Moreover, 21 percent of voters said that “moral values” — more than either Iraq or the economy — were what determined their vote. In many states the GOP used TV ads featuring two men kissing to fan the anti-gay marriage flames. Nowhere did the strategy work better than in Ohio, where the southern tier of counties is the cultural equivalent of a Deep South state, steeped in religiously inculcated homo-hate. Ohio is also a state where traditionally Democratic working-class Catholic voters — whom Kerry failed to bind to him with an economic program that could arouse their passions — were peeled off in sufficient numbers to reduce Kerry’s margins in the larger cities. And the sweeping anti-gay referendum in Ohio — which outlaws civil unions or any lesser legal recognition of same-sex couples, as well as gay marriage — passed by 2 to 1. Huge anti-gay majorities were rolled up as well in all the other 10 states with referenda, with the smallest margin of victory for the anti-gay measure in Oregon (a supposedly tolerant state where it won by a resounding 14 points).
The anti-gay crusade was also crucial in mobilizing the religious in support of Republican Senatorial candidates in crucial races around the country. The Democrats’ Senate leader, Tom Daschle, was targeted in South Dakota by his victorious GOP opponent, John Thune, on the gay issue — a relentless barrage of TV and radio ads portrayed Daschle as a supporter of gay marriage (for opposing the FMA) and helped Thune squeak through.
Similarly, in Kentucky — where the anti-gay referendum passed by 75 percent to 25 percent — a nasty gay-baiting campaign by mad Republican incumbent Jim Bunning helped defeat his Democratic opponent, whom Bunning implied (falsely) was gay.

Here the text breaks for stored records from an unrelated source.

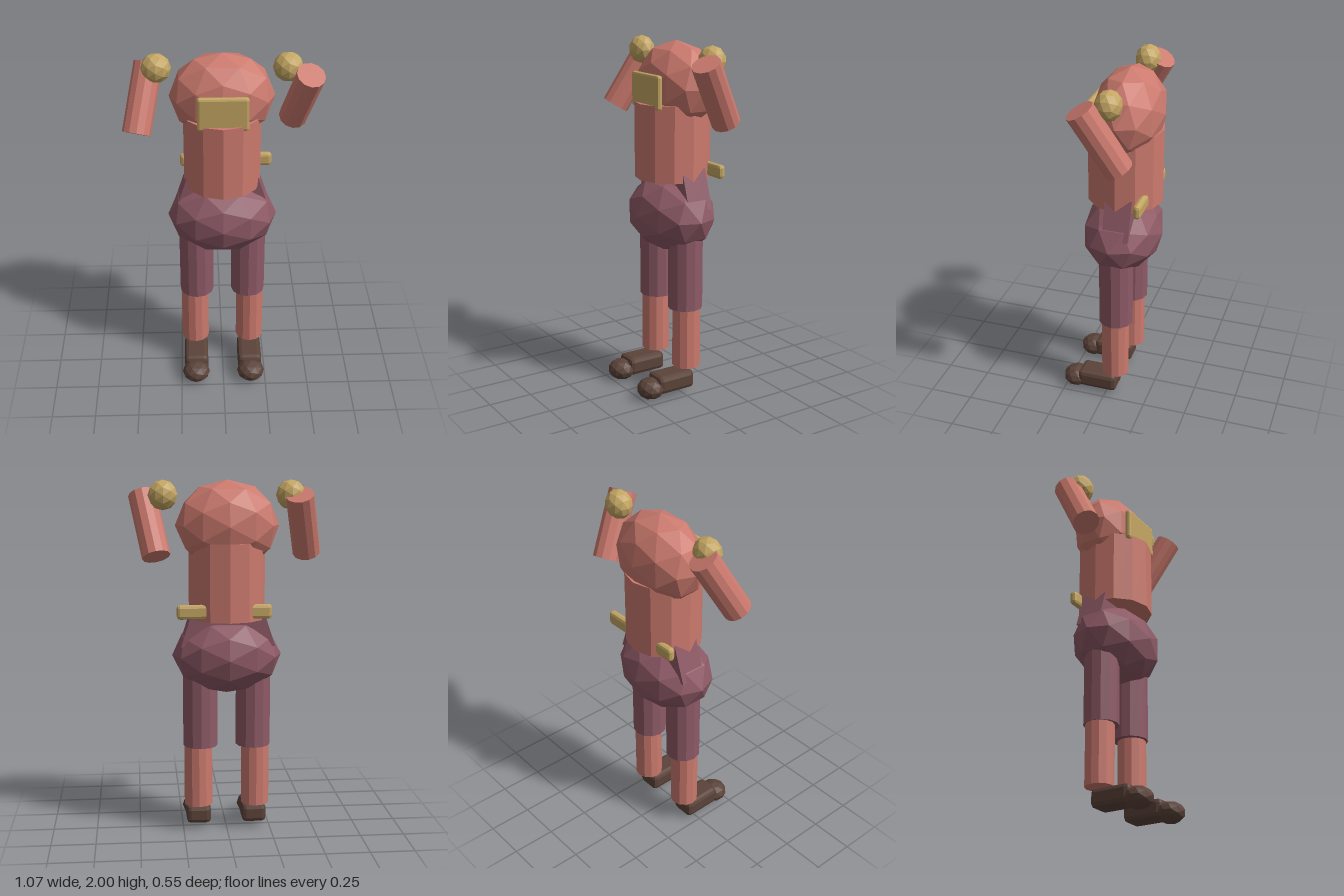
import * as THREE from 'three';
import { RoundedBoxGeometry } from 'three/addons/geometries/RoundedBoxGeometry.js';

const colour = (name, hex) => {
  const m = new THREE.MeshStandardMaterial({ color: hex });
  m.name = name;
  return m;
};

// Gives every face its own normal for the faceted look
function faceted(geometry) {
  const g = geometry.index ? geometry.toNonIndexed() : geometry;
  g.computeVertexNormals();
  return g;
}

export function createModel() {
  const salmon = colour('salmon', 0xcc7a6e);
  const mauve = colour('mauve', 0x8e5a66);
  const gold = colour('gold', 0xc4a663);
  const brown = colour('brown', 0x5b4339);

  const model = new THREE.Group();
  model.name = 'figure';

  const add = (name, geometry, material, x = 0, y = 0, z = 0) => {
    const mesh = new THREE.Mesh(faceted(geometry), material);
    mesh.name = name;
    mesh.position.set(x, y, z);
    model.add(mesh);
    return mesh;
  };
  // Faceted ellipsoid
  const ball = (rx, ry, rz) => new THREE.IcosahedronGeometry(1, 1).scale(rx, ry, rz);
  const tube = (r, h) => new THREE.CylinderGeometry(r, r, h, 12);
  const block = (w, h, d, r) => new RoundedBoxGeometry(w, h, d, 1, r);
  // Cylinder between two points
  const limb = (name, from, to, r, material) => {
    const a = new THREE.Vector3(...from);
    const b = new THREE.Vector3(...to);
    const axis = b.clone().sub(a);
    const mid = a.add(b).multiplyScalar(0.5);
    const mesh = add(name, tube(r, axis.length()), material, mid.x, mid.y, mid.z);
    mesh.quaternion.setFromUnitVectors(new THREE.Vector3(0, 1, 0), axis.normalize());
  };

  // Upper body
  add('chest', ball(0.286, 0.245, 0.193), salmon, 0, 1.755, -0.083);
  add('torso', tube(0.212, 0.425), salmon, 0, 1.4525, -0.06);
  add('chestPlate', block(0.275, 0.19, 0.035, 0.014), gold, 0, 1.735, 0.107);
  add('beltBar', block(0.52, 0.08, 0.042, 0.018), gold, 0.025, 1.295, -0.203);

  // Hips and the flared waist piece joining them to the torso
  add('hips', ball(0.307, 0.22, 0.224), mauve, 0, 1.03, -0.05);
  const flare = new THREE.Shape([
    new THREE.Vector2(-0.262, 1.09), new THREE.Vector2(0.262, 1.09),
    new THREE.Vector2(0.19, 1.31), new THREE.Vector2(-0.19, 1.31),
  ]);
  add('waist', new THREE.ExtrudeGeometry(flare, { depth: 0.15, bevelEnabled: false }), mauve, 0, 0, -0.15);

  for (const [side, s] of [['left', 1], ['right', -1]]) {
    // Arms: one swings forward at the top, the other at the bottom
    add(`${side}Shoulder`, ball(0.082, 0.082, 0.072), gold, s * 0.35, 1.918, -0.076);
    const top = s > 0 ? [0.46, 1.92, 0.04] : [-0.39, 1.92, -0.143];
    const bottom = s > 0 ? [0.39, 1.592, -0.143] : [-0.46, 1.592, 0.04];
    limb(`${side}Arm`, bottom, top, 0.078, salmon);

    // Legs
    add(`${side}Thigh`, tube(0.098, 0.5), mauve, s * 0.15, 0.755, -0.05);
    add(`${side}Shin`, tube(0.08, 0.38), salmon, s * 0.163, 0.345, -0.05);

    // Shoes
    add(`${side}Shoe`, block(0.14, 0.105, 0.235, 0.025), brown, s * 0.16, 0.082, 0.05);
    add(`${side}Toe`, ball(0.081, 0.061, 0.08), brown, s * 0.163, 0.061, 0.191);
  }
  return model;
}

Bunning was so gaga, his staff had to hide him for the final weeks of the campaign for fear of what lunatic things he might say — yet by surfing the anti-gay backlash, he, too, squeaked through.
On Election Day, there were widespread reports, from Nevada to Florida, of guys in very bad drag shouting “Gay marriage!” holding pro-gay-marriage signs, and accosting voters outside polling stations. (Democrats took photos of these costumed GOP operatives for later identification as Bushniks). More dirty tricks: Phony robocalls in Wisconsin and a number of other states, purporting to be from the Kerry campaign, told swing voters, “A vote for Kerry is a vote for gay marriage — it’s our time.”
Scurrilous gay-baiting literature abounded. And, of course, the Bushniks could count on the fervent homophobia of Bush’s shock troops from the Christian right (heavily subsidized by taxpayer dollars through patronage disguised as “faith-based initiatives”) to hammer home the Sunday-go-to-meetin’ anti-gay message — and the sweeping Republican victory.
The Democratswere bereft of any strategy to fight this politicization of the anti-gay backlash. Across the country, the Democrats’ lawyers engaged in a furious struggle to keep Ralph Nader off the ballot — but didn’t lift a finger to engage in a similar challenge to the petitions for the anti-gay referenda, for fear of being tarred with the lavender brush. So, in referendum states like Ohio, the Reagan Democrats of yesterday — particularly married women and working-class men — became the Bush Democrats of today.